On an Autumn Friday, I walk down my high school's hallway and right into trouble.
I can only hear the tinkling of glass and the gasp of the crowds. When I round the corner, all my questions are answered. Crumpled on the floor are two belligerent figures in a headlock, pounding each other with their shirts rolled halfway up. I deconstruct their surroundings like a crime scene as the crowd looks on: an open locker, a trail of spilt chocolate milk, a broken window. No blood anywhere. A principal soon arrives to break up the fight and start interrogating the two contenders.
I later hear this fight was hours in the making as the instigator plotted his strategy over lunch. "He was saying, 'Should I hit him from behind or should I just go right into him?'" That might explain the milk. I still couldn't get over the broken window and how nobody got cut.
Thus it was for most of the fights I witnessed in high school, which were often short, anti-climactic and peculiar. A kid in gym class walks through the locker room with a blood stained face like nothing has happened. A boy runs down the hall holding a bleeding hand after being stabbed with a comb. Two guys hit and run down the hall between classes; blink and you'll miss them. Two girls do the same. A fight in the middle of a crowd is more NHL than MMA, with neither person able to get the other one's shirt off.
But the championship bout in the ring of awkwardness goes to a dust-up in my freshman typing class. People were coming back from lunch, and the two instigators were first in the door. It started with a shoving match, as so many of them do, and soon they were clenched in combat, shoving typewriters aside.
A beleaguered substitute teacher saw it and made a limp attempt to ring the bell. "Hey! Hey! Oh, somebody break them up."

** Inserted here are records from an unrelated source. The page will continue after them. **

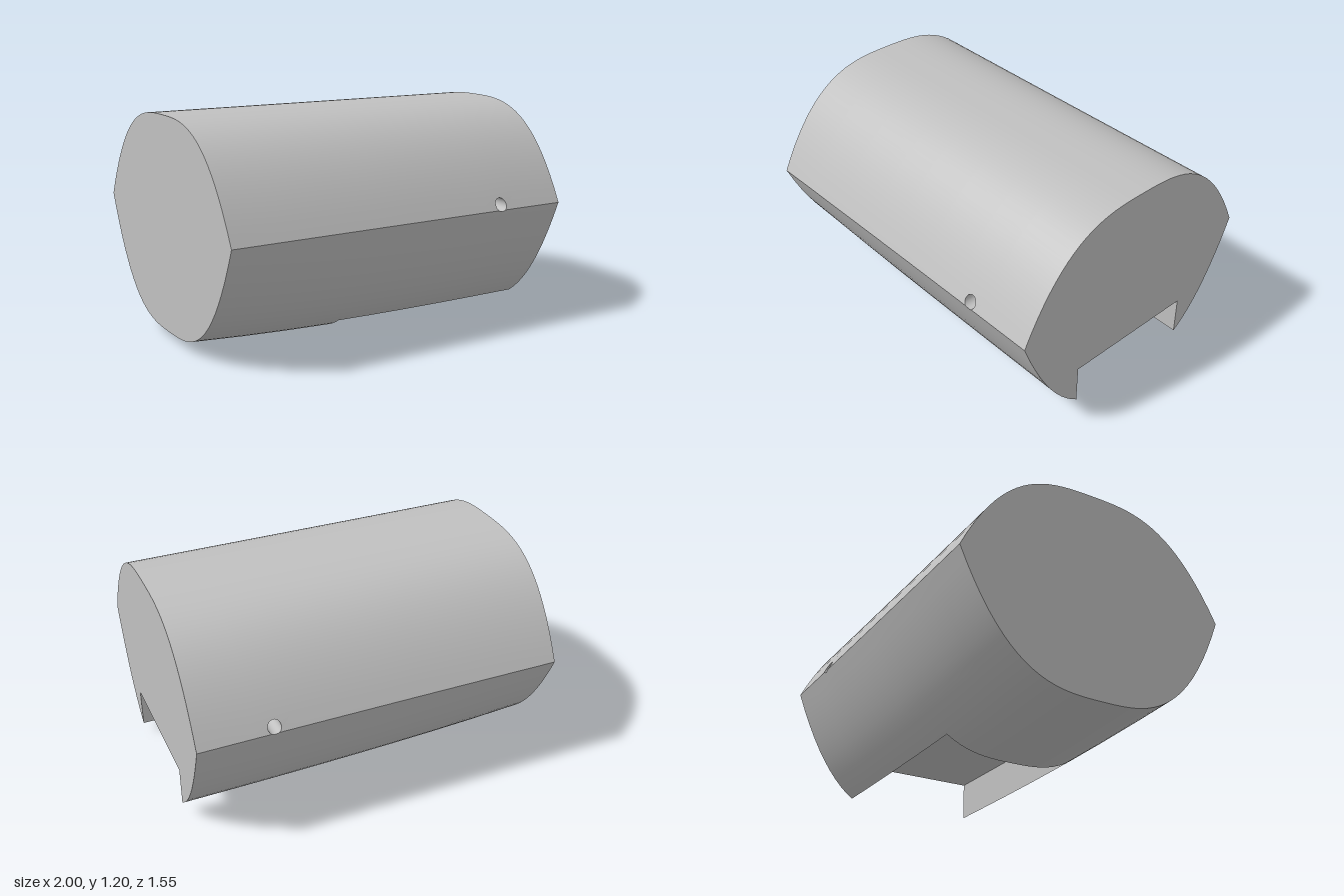
import * as THREE from 'three';
import { mergeVertices } from 'three/addons/utils/BufferGeometryUtils.js';

const TOP = 1.2, SEAM = 0.667;                       // crown and side ridge heights
const NOTCH = { x: -0.19, z: 0.385, y: 0.29 };       // open channel under the body
const HOLE = { x: 0.6, y: 0.695, r: 0.035 };         // cross bore
const N = 20;                                        // profile steps per half
const XS = [-1, -0.73, -0.46, -0.19, 0, 0.25, 0.5, 0.7, 1];

// Gentle taper along the length
const halfWidth = x => 0.762 + 0.011 * ((1 - x) / 2) ** 2;
const bottom = x => -0.016 + 0.066 * ((1 - x) / 2) ** 2.7;

// Cubic-curve section: t runs -1..1 across the width, |t| = 0.5 is the channel edge
function zAt(x, t) {
  const a = Math.abs(t);
  const z = a <= 0.5 ? a * 2 * NOTCH.z : NOTCH.z + (a - 0.5) * 2 * (halfWidth(x) - NOTCH.z);
  return Math.sign(t) * z;
}
function point(x, t, upper) {
  const z = zAt(x, t), end = upper ? TOP : bottom(x);
  return [x, end + (SEAM - end) * Math.abs(z / halfWidth(x)) ** 3, z];
}
function tAt(x, y, upper) {
  const end = upper ? TOP : bottom(x);
  const z = halfWidth(x) * Math.cbrt((y - end) / (SEAM - end));
  return 0.5 + 0.5 * (z - NOTCH.z) / (halfWidth(x) - NOTCH.z);
}

// Points of the bore rim above or below the ridge, as [x, t]
function rimArc(upper) {
  const a0 = Math.asin((SEAM - HOLE.y) / HOLE.r);
  const from = upper ? a0 : Math.PI - a0, to = upper ? Math.PI - a0 : 2 * Math.PI + a0;
  const n = upper ? 24 : 8, pts = [];
  for (let i = 0; i <= n; i++) {
    const a = from + (to - from) * i / n;
    const x = HOLE.x + HOLE.r * Math.cos(a);
    pts.push([x, i === 0 || i === n ? 1 : tAt(x, HOLE.y + HOLE.r * Math.sin(a), upper)]);
  }
  return pts;
}

const quad = (out, a, b, c, d) => out.push(...a, ...b, ...c, ...a, ...c, ...d);

function toGeometry(out) {
  const g = new THREE.BufferGeometry();
  g.setAttribute('position', new THREE.Float32BufferAttribute(out, 3));
  const merged = mergeVertices(g, 1e-5);
  merged.computeVertexNormals();
  return merged;
}

// Curved skin, upper or lower half, with the bore openings cut near the ridge
function skin(upper) {
  const out = [];
  for (let i = 0; i < XS.length - 1; i++) {
    for (let j = -N; j < N; j++) {
      const overChannel = !upper && XS[i] >= NOTCH.x && j >= -N / 2 && j < N / 2;
      const overBore = XS[i] === 0.5 && (j === -N || j === N - 1);
      if (overChannel || overBore) continue;
      const q = [[i, j], [i, j + 1], [i + 1, j + 1], [i + 1, j]].map(([k, l]) => point(XS[k], l / N, upper));
      if (!upper) q.reverse();
      quad(out, ...q);
    }
  }
  // Patches around the bore
  const t1 = (N - 1) / N;
  const arc = rimArc(upper);
  if (!upper) arc.reverse();
  const outline = [[0.5, t1], [0.7, t1], [0.7, 1], ...arc, [0.5, 1]];
  for (const s of [1, -1]) {
    const shape = new THREE.Shape(outline.map(([x, t]) => new THREE.Vector2(x, s * t)));
    const g = new THREE.ShapeGeometry(shape), p = g.attributes.position, idx = g.index.array;
    for (let k = 0; k < idx.length; k += 3) {
      const tri = [idx[k], idx[k + 1], idx[k + 2]].map(v => point(p.getX(v), p.getY(v), upper));
      if (upper) tri.reverse();
      out.push(...tri.flat());
    }
  }
  return toGeometry(out);
}

// Inner wall of the cross bore
function bore() {
  const rim = [true, false].flatMap(up => rimArc(up).map(([x, t]) => point(x, t, up)));
  const out = [], back = ([x, y, z]) => [x, y, -z];
  for (let i = 0; i < rim.length - 1; i++) {
    const a = rim[i], b = rim[i + 1];
    if (Math.hypot(a[0] - b[0], a[1] - b[1]) < 1e-6) continue;
    quad(out, a, b, back(b), back(a));
  }
  return toGeometry(out);
}

// Side wall of the channel, facing the middle
function channelWall(s) {
  const out = [], xs = XS.filter(x => x >= NOTCH.x);
  for (let i = 0; i < xs.length - 1; i++) {
    const a = point(xs[i], s * 0.5, false), b = point(xs[i + 1], s * 0.5, false);
    const q = [a, b, [b[0], NOTCH.y, b[2]], [a[0], NOTCH.y, a[2]]];
    if (s > 0) q.reverse();
    quad(out, ...q);
  }
  return toGeometry(out);
}

// Flat face across the body at x, facing dir (+1 or -1)
function crossFace(pts, x, dir) {
  const g = new THREE.ShapeGeometry(new THREE.Shape(pts.map(p => new THREE.Vector2(p[2], p[1]))));
  return g.rotateY(dir * Math.PI / 2).translate(x, 0, 0);
}
function profile(x, from, to, upper) {
  const pts = [], step = Math.sign(to - from);
  for (let j = from; j !== to + step; j += step) pts.push(point(x, j / N, upper));
  return pts;
}

export function createModel() {
  const group = new THREE.Group();
  group.name = 'notchedBody';
  const grey = new THREE.MeshStandardMaterial({ color: 0xc0c0c0 });
  grey.name = 'light grey';
  const add = (name, geometry) => {
    const mesh = new THREE.Mesh(geometry, grey);
    mesh.name = name;
    group.add(mesh);
  };
  const h = N / 2;
  const channelTop = [[0, NOTCH.y, NOTCH.z], [0, NOTCH.y, -NOTCH.z]];

  add('upperSkin', skin(true));
  add('lowerSkin', skin(false));
  add('crossBore', bore());

  // End faces
  add('solidEnd', crossFace([...profile(-1, -N, N, true), ...profile(-1, N - 1, 1 - N, false)], -1, -1));
  add('notchedEnd', crossFace([...profile(1, -N, N, true), ...profile(1, N - 1, h, false),
    ...channelTop, ...profile(1, -h, 1 - N, false)], 1, 1));

  // Channel
  add('channelStep', crossFace([...profile(NOTCH.x, -h, h, false), ...channelTop], NOTCH.x, 1));
  add('channelCeiling', new THREE.PlaneGeometry(1 - NOTCH.x, 2 * NOTCH.z)
    .rotateX(Math.PI / 2).translate((1 + NOTCH.x) / 2, NOTCH.y, 0));
  add('leftChannelWall', channelWall(1));
  add('rightChannelWall', channelWall(-1));
  return group;
}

She motioned to me. "Call the office!"
I carefully strode over to the intercom button as the two aggressors shoved each other into a neutral corner.
"Office," crackled the voice through the giant grey speaker.
"We need a principal in here!" said the flustered fill-in.
The two kept pounding each other until they either gave out or somebody else broke them up -- I forget which. The summoned principal arrived and escorted them to the office shortly before class resumed.
Having the first set of eyes on the combat, my peers soon pried for information the next day: "Is it true they were throwing typewriters at each other?"
Rumors are so cute when they're young. "No. But they did shove a few back."
The regular typing teacher, now back at the helm, saw it as a teaching moment. "You know, if you all break something in here, you have to pay for it," she warned the class.
That could end up being an unintended improvement, with the rooms aging fleet of IBM Selectrics dating back to the 1960's.